## What you will do
Each line of the records needs to be written out exactly, with any image left out.

## Data
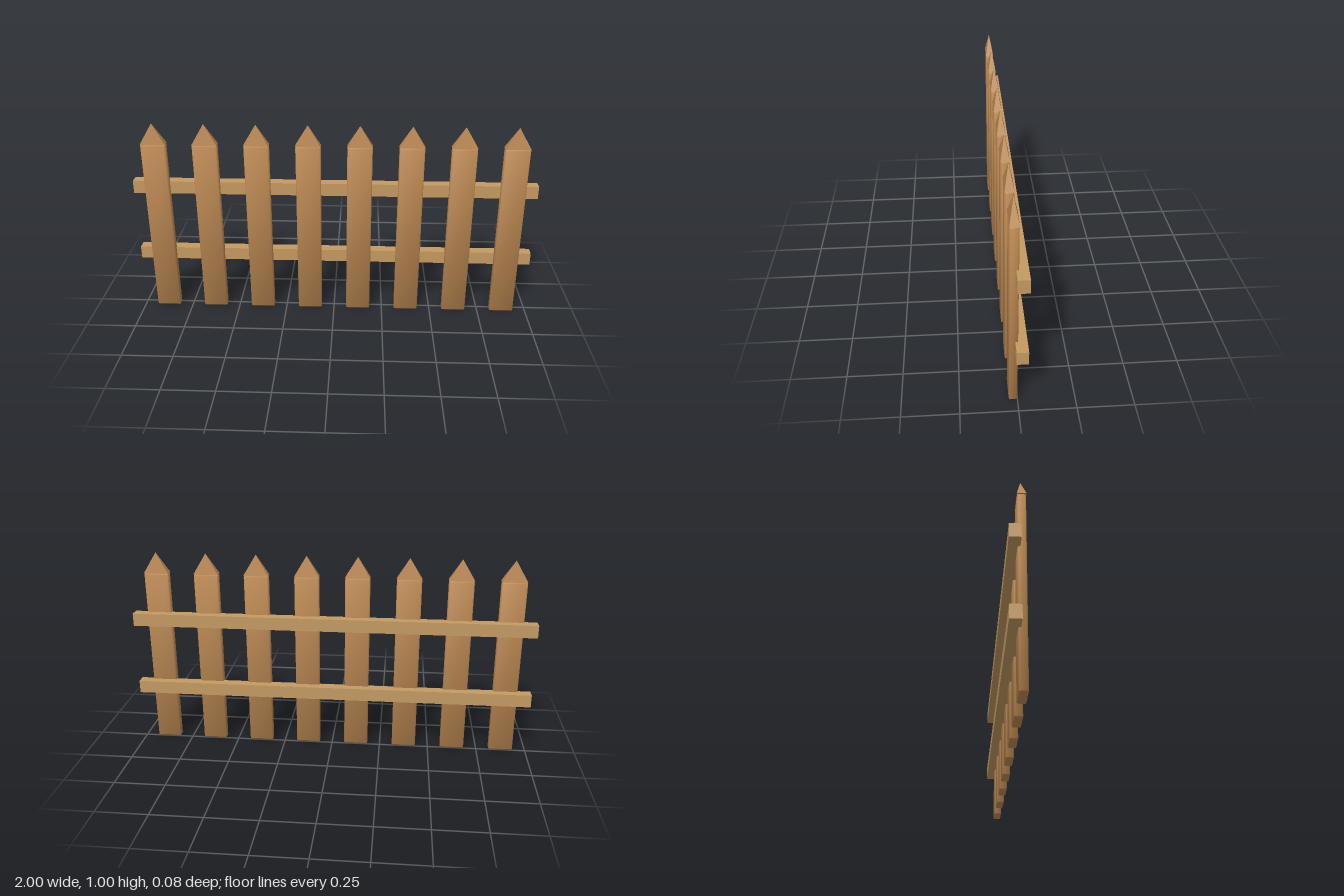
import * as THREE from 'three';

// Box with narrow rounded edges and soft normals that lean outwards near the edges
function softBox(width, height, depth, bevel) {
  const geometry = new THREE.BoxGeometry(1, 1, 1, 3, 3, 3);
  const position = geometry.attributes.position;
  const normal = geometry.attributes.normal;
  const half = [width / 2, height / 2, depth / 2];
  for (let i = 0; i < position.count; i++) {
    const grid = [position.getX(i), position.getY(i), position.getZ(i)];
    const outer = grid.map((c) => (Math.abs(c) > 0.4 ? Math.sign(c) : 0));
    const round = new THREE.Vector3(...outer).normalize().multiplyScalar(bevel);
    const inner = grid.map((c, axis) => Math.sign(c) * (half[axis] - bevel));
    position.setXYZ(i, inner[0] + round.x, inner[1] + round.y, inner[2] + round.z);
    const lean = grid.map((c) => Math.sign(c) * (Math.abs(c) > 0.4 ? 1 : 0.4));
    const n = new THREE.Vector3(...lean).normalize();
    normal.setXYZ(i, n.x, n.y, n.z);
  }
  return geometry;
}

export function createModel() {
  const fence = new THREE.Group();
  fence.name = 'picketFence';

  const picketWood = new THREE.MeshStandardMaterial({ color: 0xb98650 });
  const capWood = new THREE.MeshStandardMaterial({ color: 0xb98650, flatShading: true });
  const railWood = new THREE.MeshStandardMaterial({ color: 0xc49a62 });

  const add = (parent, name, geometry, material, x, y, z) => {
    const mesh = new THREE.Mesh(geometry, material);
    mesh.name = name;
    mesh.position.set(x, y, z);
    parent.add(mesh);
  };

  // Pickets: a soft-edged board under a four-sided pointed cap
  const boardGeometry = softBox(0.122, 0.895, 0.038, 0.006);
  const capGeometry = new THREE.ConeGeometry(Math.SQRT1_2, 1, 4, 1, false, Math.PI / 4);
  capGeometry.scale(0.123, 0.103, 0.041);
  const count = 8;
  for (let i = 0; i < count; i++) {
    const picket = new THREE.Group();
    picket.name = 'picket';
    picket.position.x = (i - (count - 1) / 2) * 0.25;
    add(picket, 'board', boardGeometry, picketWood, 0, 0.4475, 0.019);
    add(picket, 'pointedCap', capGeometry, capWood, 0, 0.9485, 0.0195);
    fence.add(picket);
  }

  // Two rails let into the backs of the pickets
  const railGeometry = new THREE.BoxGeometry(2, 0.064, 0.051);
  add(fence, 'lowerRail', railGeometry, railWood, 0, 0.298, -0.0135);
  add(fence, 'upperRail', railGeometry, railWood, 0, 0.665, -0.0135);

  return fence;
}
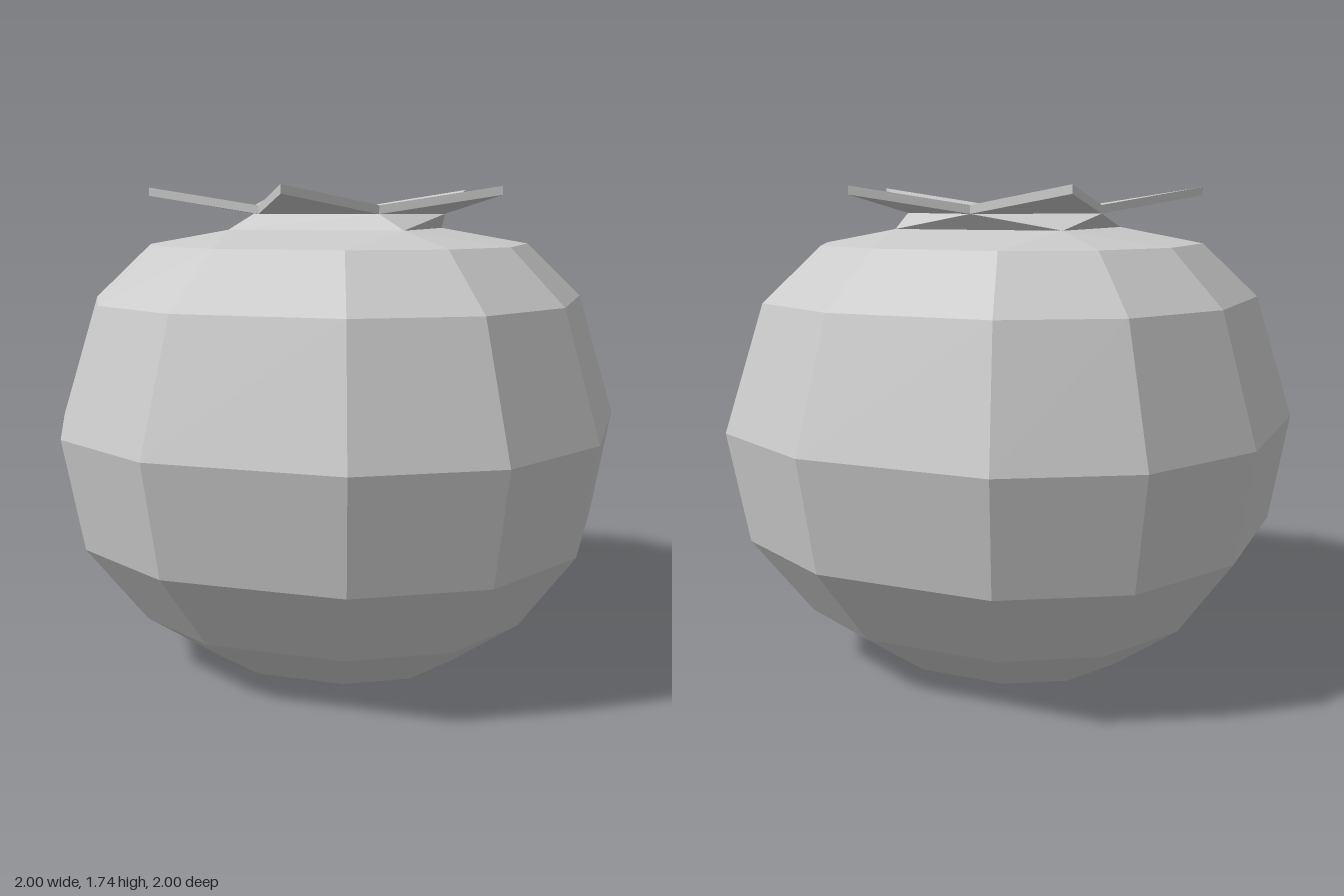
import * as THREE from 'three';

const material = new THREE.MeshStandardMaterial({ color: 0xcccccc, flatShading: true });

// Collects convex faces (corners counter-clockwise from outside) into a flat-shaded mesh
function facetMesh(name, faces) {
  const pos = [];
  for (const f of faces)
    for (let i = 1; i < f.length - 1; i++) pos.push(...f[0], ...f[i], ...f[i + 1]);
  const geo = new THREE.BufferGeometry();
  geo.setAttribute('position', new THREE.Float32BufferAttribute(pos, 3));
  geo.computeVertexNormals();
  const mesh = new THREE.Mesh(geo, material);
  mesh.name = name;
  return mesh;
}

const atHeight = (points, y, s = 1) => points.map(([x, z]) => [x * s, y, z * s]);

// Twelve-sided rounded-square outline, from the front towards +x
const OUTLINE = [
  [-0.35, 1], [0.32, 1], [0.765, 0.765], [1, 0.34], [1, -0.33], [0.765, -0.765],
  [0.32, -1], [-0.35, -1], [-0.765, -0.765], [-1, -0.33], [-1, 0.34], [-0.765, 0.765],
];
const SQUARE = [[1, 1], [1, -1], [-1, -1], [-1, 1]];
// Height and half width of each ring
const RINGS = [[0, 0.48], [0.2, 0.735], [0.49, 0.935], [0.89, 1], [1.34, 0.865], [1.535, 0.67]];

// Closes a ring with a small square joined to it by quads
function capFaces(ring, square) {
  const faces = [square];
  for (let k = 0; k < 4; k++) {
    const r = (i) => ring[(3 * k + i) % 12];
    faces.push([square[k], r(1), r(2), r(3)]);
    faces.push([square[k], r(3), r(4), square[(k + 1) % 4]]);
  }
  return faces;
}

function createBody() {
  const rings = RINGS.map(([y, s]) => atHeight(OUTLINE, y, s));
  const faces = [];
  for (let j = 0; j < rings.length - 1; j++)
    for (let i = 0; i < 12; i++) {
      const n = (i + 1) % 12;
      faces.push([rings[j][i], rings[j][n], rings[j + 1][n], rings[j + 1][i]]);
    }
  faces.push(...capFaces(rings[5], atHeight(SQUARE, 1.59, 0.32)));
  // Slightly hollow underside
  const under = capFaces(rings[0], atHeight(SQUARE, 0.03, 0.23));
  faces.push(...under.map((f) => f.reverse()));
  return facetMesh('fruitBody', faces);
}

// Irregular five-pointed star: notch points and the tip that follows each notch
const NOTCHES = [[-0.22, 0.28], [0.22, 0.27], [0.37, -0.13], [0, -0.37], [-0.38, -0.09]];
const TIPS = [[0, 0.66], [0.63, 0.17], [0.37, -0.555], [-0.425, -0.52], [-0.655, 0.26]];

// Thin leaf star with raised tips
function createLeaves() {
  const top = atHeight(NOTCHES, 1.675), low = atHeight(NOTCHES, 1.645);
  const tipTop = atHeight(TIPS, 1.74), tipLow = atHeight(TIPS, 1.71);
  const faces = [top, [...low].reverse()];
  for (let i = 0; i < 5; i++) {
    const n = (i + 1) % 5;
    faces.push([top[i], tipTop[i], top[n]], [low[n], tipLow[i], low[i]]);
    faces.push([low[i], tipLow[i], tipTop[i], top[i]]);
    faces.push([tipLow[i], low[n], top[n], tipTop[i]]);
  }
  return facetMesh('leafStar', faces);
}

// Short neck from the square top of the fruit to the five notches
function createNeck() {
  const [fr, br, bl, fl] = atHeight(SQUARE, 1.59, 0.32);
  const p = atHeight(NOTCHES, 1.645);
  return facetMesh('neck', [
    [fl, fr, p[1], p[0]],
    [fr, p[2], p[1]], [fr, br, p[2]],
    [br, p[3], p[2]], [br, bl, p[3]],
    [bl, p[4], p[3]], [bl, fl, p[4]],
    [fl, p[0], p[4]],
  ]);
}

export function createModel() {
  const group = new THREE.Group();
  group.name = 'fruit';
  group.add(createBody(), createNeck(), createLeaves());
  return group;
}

## Task output
import * as THREE from 'three';

// Box with narrow rounded edges and soft normals that lean outwards near the edges
function softBox(width, height, depth, bevel) {
  const geometry = new THREE.BoxGeometry(1, 1, 1, 3, 3, 3);
  const position = geometry.attributes.position;
  const normal = geometry.attributes.normal;
  const half = [width / 2, height / 2, depth / 2];
  for (let i = 0; i < position.count; i++) {
    const grid = [position.getX(i), position.getY(i), position.getZ(i)];
    const outer = grid.map((c) => (Math.abs(c) > 0.4 ? Math.sign(c) : 0));
    const round = new THREE.Vector3(...outer).normalize().multiplyScalar(bevel);
    const inner = grid.map((c, axis) => Math.sign(c) * (half[axis] - bevel));
    position.setXYZ(i, inner[0] + round.x, inner[1] + round.y, inner[2] + round.z);
    const lean = grid.map((c) => Math.sign(c) * (Math.abs(c) > 0.4 ? 1 : 0.4));
    const n = new THREE.Vector3(...lean).normalize();
    normal.setXYZ(i, n.x, n.y, n.z);
  }
  return geometry;
}

export function createModel() {
  const fence = new THREE.Group();
  fence.name = 'picketFence';

  const picketWood = new THREE.MeshStandardMaterial({ color: 0xb98650 });
  const capWood = new THREE.MeshStandardMaterial({ color: 0xb98650, flatShading: true });
  const railWood = new THREE.MeshStandardMaterial({ color: 0xc49a62 });

  const add = (parent, name, geometry, material, x, y, z) => {
    const mesh = new THREE.Mesh(geometry, material);
    mesh.name = name;
    mesh.position.set(x, y, z);
    parent.add(mesh);
  };

  // Pickets: a soft-edged board under a four-sided pointed cap
  const boardGeometry = softBox(0.122, 0.895, 0.038, 0.006);
  const capGeometry = new THREE.ConeGeometry(Math.SQRT1_2, 1, 4, 1, false, Math.PI / 4);
  capGeometry.scale(0.123, 0.103, 0.041);
  const count = 8;
  for (let i = 0; i < count; i++) {
    const picket = new THREE.Group();
    picket.name = 'picket';
    picket.position.x = (i - (count - 1) / 2) * 0.25;
    add(picket, 'board', boardGeometry, picketWood, 0, 0.4475, 0.019);
    add(picket, 'pointedCap', capGeometry, capWood, 0, 0.9485, 0.0195);
    fence.add(picket);
  }

  // Two rails let into the backs of the pickets
  const railGeometry = new THREE.BoxGeometry(2, 0.064, 0.051);
  add(fence, 'lowerRail', railGeometry, railWood, 0, 0.298, -0.0135);
  add(fence, 'upperRail', railGeometry, railWood, 0, 0.665, -0.0135);

  return fence;
}
import * as THREE from 'three';

const material = new THREE.MeshStandardMaterial({ color: 0xcccccc, flatShading: true });

// Collects convex faces (corners counter-clockwise from outside) into a flat-shaded mesh
function facetMesh(name, faces) {
  const pos = [];
  for (const f of faces)
    for (let i = 1; i < f.length - 1; i++) pos.push(...f[0], ...f[i], ...f[i + 1]);
  const geo = new THREE.BufferGeometry();
  geo.setAttribute('position', new THREE.Float32BufferAttribute(pos, 3));
  geo.computeVertexNormals();
  const mesh = new THREE.Mesh(geo, material);
  mesh.name = name;
  return mesh;
}

const atHeight = (points, y, s = 1) => points.map(([x, z]) => [x * s, y, z * s]);

// Twelve-sided rounded-square outline, from the front towards +x
const OUTLINE = [
  [-0.35, 1], [0.32, 1], [0.765, 0.765], [1, 0.34], [1, -0.33], [0.765, -0.765],
  [0.32, -1], [-0.35, -1], [-0.765, -0.765], [-1, -0.33], [-1, 0.34], [-0.765, 0.765],
];
const SQUARE = [[1, 1], [1, -1], [-1, -1], [-1, 1]];
// Height and half width of each ring
const RINGS = [[0, 0.48], [0.2, 0.735], [0.49, 0.935], [0.89, 1], [1.34, 0.865], [1.535, 0.67]];

// Closes a ring with a small square joined to it by quads
function capFaces(ring, square) {
  const faces = [square];
  for (let k = 0; k < 4; k++) {
    const r = (i) => ring[(3 * k + i) % 12];
    faces.push([square[k], r(1), r(2), r(3)]);
    faces.push([square[k], r(3), r(4), square[(k + 1) % 4]]);
  }
  return faces;
}

function createBody() {
  const rings = RINGS.map(([y, s]) => atHeight(OUTLINE, y, s));
  const faces = [];
  for (let j = 0; j < rings.length - 1; j++)
    for (let i = 0; i < 12; i++) {
      const n = (i + 1) % 12;
      faces.push([rings[j][i], rings[j][n], rings[j + 1][n], rings[j + 1][i]]);
    }
  faces.push(...capFaces(rings[5], atHeight(SQUARE, 1.59, 0.32)));
  // Slightly hollow underside
  const under = capFaces(rings[0], atHeight(SQUARE, 0.03, 0.23));
  faces.push(...under.map((f) => f.reverse()));
  return facetMesh('fruitBody', faces);
}

// Irregular five-pointed star: notch points and the tip that follows each notch
const NOTCHES = [[-0.22, 0.28], [0.22, 0.27], [0.37, -0.13], [0, -0.37], [-0.38, -0.09]];
const TIPS = [[0, 0.66], [0.63, 0.17], [0.37, -0.555], [-0.425, -0.52], [-0.655, 0.26]];

// Thin leaf star with raised tips
function createLeaves() {
  const top = atHeight(NOTCHES, 1.675), low = atHeight(NOTCHES, 1.645);
  const tipTop = atHeight(TIPS, 1.74), tipLow = atHeight(TIPS, 1.71);
  const faces = [top, [...low].reverse()];
  for (let i = 0; i < 5; i++) {
    const n = (i + 1) % 5;
    faces.push([top[i], tipTop[i], top[n]], [low[n], tipLow[i], low[i]]);
    faces.push([low[i], tipLow[i], tipTop[i], top[i]]);
    faces.push([tipLow[i], low[n], top[n], tipTop[i]]);
  }
  return facetMesh('leafStar', faces);
}

// Short neck from the square top of the fruit to the five notches
function createNeck() {
  const [fr, br, bl, fl] = atHeight(SQUARE, 1.59, 0.32);
  const p = atHeight(NOTCHES, 1.645);
  return facetMesh('neck', [
    [fl, fr, p[1], p[0]],
    [fr, p[2], p[1]], [fr, br, p[2]],
    [br, p[3], p[2]], [br, bl, p[3]],
    [bl, p[4], p[3]], [bl, fl, p[4]],
    [fl, p[0], p[4]],
  ]);
}

export function createModel() {
  const group = new THREE.Group();
  group.name = 'fruit';
  group.add(createBody(), createNeck(), createLeaves());
  return group;
}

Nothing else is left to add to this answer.